In a later encounter, Gerald Savoy, Ackal's former chief of staff, pushed Trosclair's face against the wall and twisted his shoulder out of place, according to the lawsuit.

Hines, Lassalle and Savoy have pleaded guilty in federal investigation, and the Trosclair incident was among many instances of abuse detailed in the case.

Prosecutors alleged Ackal directed the beating and later confronted Trosclair, yelling, "You want to (expletive deleted) with my family?"

Trosclair lived with the relative, identified as Ronnie Ackal, and says in the lawsuit that the man was injured during a fall while walking his dog.

In the second lawsuit, Diane Carlson is seeking damages for allegedly being roughed up for no reason by Lassalle while he and then-deputy Jason Comeaux, who also pleaded guilty in the federal investigation, were searching her home in 2011 while looking for her niece. Carlson was later booked on a charge of battery of a police officer.

Carlson had filed an earlier lawsuit over the incident but settled the case in 2013 for $10,000.

Carlson says in the new lawsuit the settlement should be thrown out and the case revived because Lassalle and Comeaux lied about the 2011 incident.

"Without their false testimony, plaintiffs aver that they would not have agreed to such a nominal settlement considering the gravity of their allegations," the lawsuit states.

Both deputies were accused in the federal civil rights investigation of giving false and misleading depositions in the case of an inmate who had sued over abuse at the Iberia Parish jail.

The Trosclair and Carlson lawsuits face a potential hurdle over prescription, the legal time limit for pursuing litigation. It's generally one year after an incident occurs, but both plaintiffs argue the limit should be extended because information calling into question the truthfulness of the deputies arose only last year, when they pleaded guilty to the federal charges.

The lawsuits come a week after seven of the 10 deputies charged in the federal investigation were sentenced, receiving prison terms ranging from six months to more than 4 years behind bars. Most were accused of participating in inmate beatings at the Iberia Parish jail or roughing up suspects on the street.

Lassalle received four-and-half years in prison.

Hines and Comeaux each received 40 months in prison.

Savoy has yet to be sentenced. He is a possible witness in the pending trial of an 11th deputy who has not pleaded guilty, Mark Frederick.

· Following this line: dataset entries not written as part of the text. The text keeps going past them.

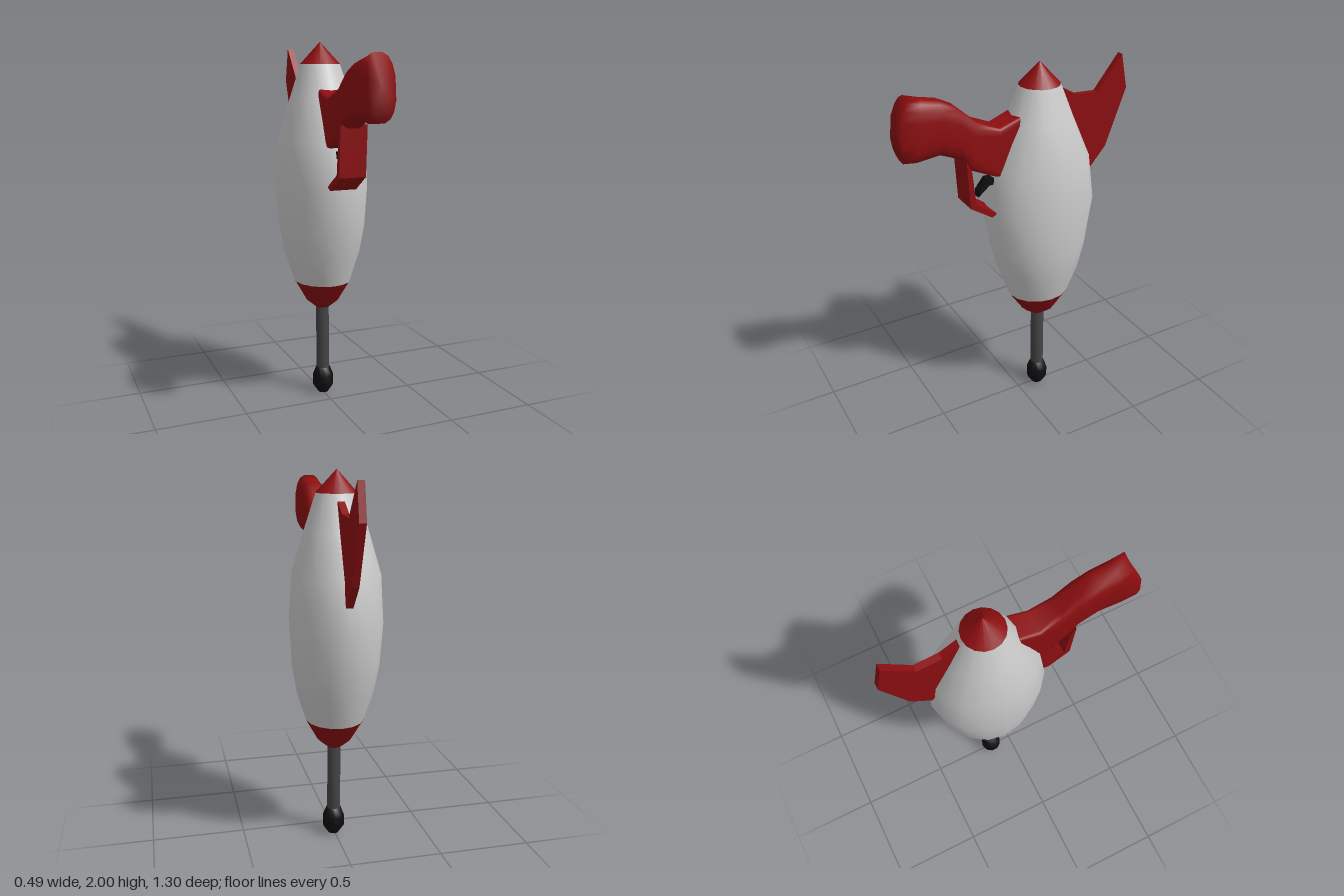
import * as THREE from 'three';

const mat = (name, color) => Object.assign(new THREE.MeshStandardMaterial({ color }), { name });

// Skin over closed rings of points, optionally fanned shut at the last ring.
function loft(rings, tip) {
  const n = rings[0].length, pos = rings.flat(2), idx = [];
  for (let i = 0; i < rings.length - 1; i++) {
    for (let j = 0; j < n; j++) {
      const a = i * n + j, b = i * n + (j + 1) % n;
      idx.push(a, b, a + n, b, b + n, a + n);
    }
  }
  if (tip) {
    const c = pos.length / 3, s = (rings.length - 1) * n;
    pos.push(...tip);
    for (let j = 0; j < n; j++) idx.push(s + j, s + (j + 1) % n, c);
  }
  const g = new THREE.BufferGeometry();
  g.setAttribute('position', new THREE.Float32BufferAttribute(pos, 3));
  g.setIndex(idx);
  g.computeVertexNormals();
  return g;
}

// Rows of [y, half width in x, half depth in z] around the slightly leaning axis.
function hull(rows, sides = 16) {
  return loft(rows.map(([y, rx, rz]) => Array.from({ length: sides }, (_, j) => {
    const a = j / sides * Math.PI * 2;
    return [0.005 - 0.0075 * y + rx * Math.sin(a), y, -0.127 + rz * Math.cos(a)];
  })));
}

// Flat plate drawn as [z, y] points, with thickness along x.
function plate(points, width, cx) {
  const shape = new THREE.Shape(points.map(([z, y]) => new THREE.Vector2(z, y)));
  const g = new THREE.ExtrudeGeometry(shape, { depth: width, bevelEnabled: false });
  return g.rotateY(-Math.PI / 2).translate(cx + width / 2, 0, 0);
}

export function createModel() {
  const group = new THREE.Group();
  const red = mat('red', 0x8c0e10), white = mat('lightGrey', 0xcacaca);
  const steel = mat('darkGrey', 0x444444), black = mat('black', 0x0e0e0e);
  const add = (name, geometry, material) => {
    const m = new THREE.Mesh(geometry, material);
    m.name = name;
    group.add(m);
  };

  // Rocket-shaped body with red ends
  add('body', hull([
    [0.685, 0.157, 0.176], [0.85, 0.208, 0.237], [1.0, 0.233, 0.275], [1.23, 0.245, 0.313],
    [1.48, 0.23, 0.278], [1.7, 0.165, 0.182], [1.885, 0.107, 0.108],
  ]), white);
  add('tailCone', hull([[1.885, 0.107, 0.108], [2, 0.0005, 0.0005]]), red);
  add('noseCap', hull([
    [0.525, 0.0005, 0.0005], [0.526, 0.04, 0.045], [0.57, 0.093, 0.1], [0.685, 0.157, 0.176],
  ]), red);

  // Barrel and muzzle
  add('barrel', hull([[0.14, 0.037, 0.037], [0.54, 0.037, 0.037]], 12), steel);
  add('muzzle', hull([
    [0, 0.0005, 0.0005], [0.001, 0.03, 0.03], [0.045, 0.06, 0.06], [0.105, 0.06, 0.06],
    [0.155, 0.04, 0.04], [0.156, 0.0005, 0.0005],
  ], 10), black);

  // Grip: rows of bottom [z, y], top [z, y], squareness power, outward bulge
  const grip = [
    [0.08, 1.45, 0.02, 1.755, 0.15, 0],
    [0.155, 1.46, 0.13, 1.715, 0.2, 0],
    [0.285, 1.515, 0.25, 1.77, 0.45, 0],
    [0.33, 1.58, 0.35, 1.86, 0.6, 0],
    [0.44, 1.625, 0.43, 1.9, 0.65, 0],
    [0.56, 1.61, 0.52, 1.92, 0.65, 0.02],
    [0.628, 1.618, 0.59, 1.94, 0.65, 0.036],
  ].map(([zb, yb, zt, yt, p, bulge]) => Array.from({ length: 16 }, (_, j) => {
    const a = (j + 0.5) / 16 * Math.PI * 2;
    const power = (v) => Math.sign(v) * Math.abs(v) ** p;
    const u = 0.5 + 0.5 * power(Math.sin(a));
    const z = zb + (zt - zb) * u + bulge * 4 * u * (1 - u);
    return [-0.007 - 0.016 * z + 0.0725 * power(Math.cos(a)), yb + (yt - yb) * u, z];
  }));
  add('grip', loft(grip, [-0.017, 1.775, 0.648]), red);

  // Trigger guard strap and trigger
  add('triggerGuard', plate([
    [0.325, 1.59], [0.31, 1.325], [0.19, 1.245], [0.16, 1.26], [0.19, 1.283],
    [0.277, 1.337], [0.297, 1.53],
  ], 0.147, -0.009), red);
  add('trigger', plate([
    [0.243, 1.352], [0.235, 1.385], [0.19, 1.442], [0.12, 1.442], [0.12, 1.405],
    [0.178, 1.405],
  ], 0.05, -0.007), black);

  // Rear sight fin
  add('fin', plate([
    [-0.25, 1.85], [-0.34, 1.797], [-0.465, 1.79], [-0.61, 1.97], [-0.65, 1.785],
    [-0.535, 1.475], [-0.43, 1.355], [-0.36, 1.45], [-0.22, 1.8],
  ], 0.036, -0.003), red);

  return group;
}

Ackal, who was elected to a third term in 2015, denied any wrongdoing in the case, saying a group of rogue deputies operated beyond his control and lied to supervisors to cover up their tracks.

Follow Richard Burgess on Twitter, @rbb100.​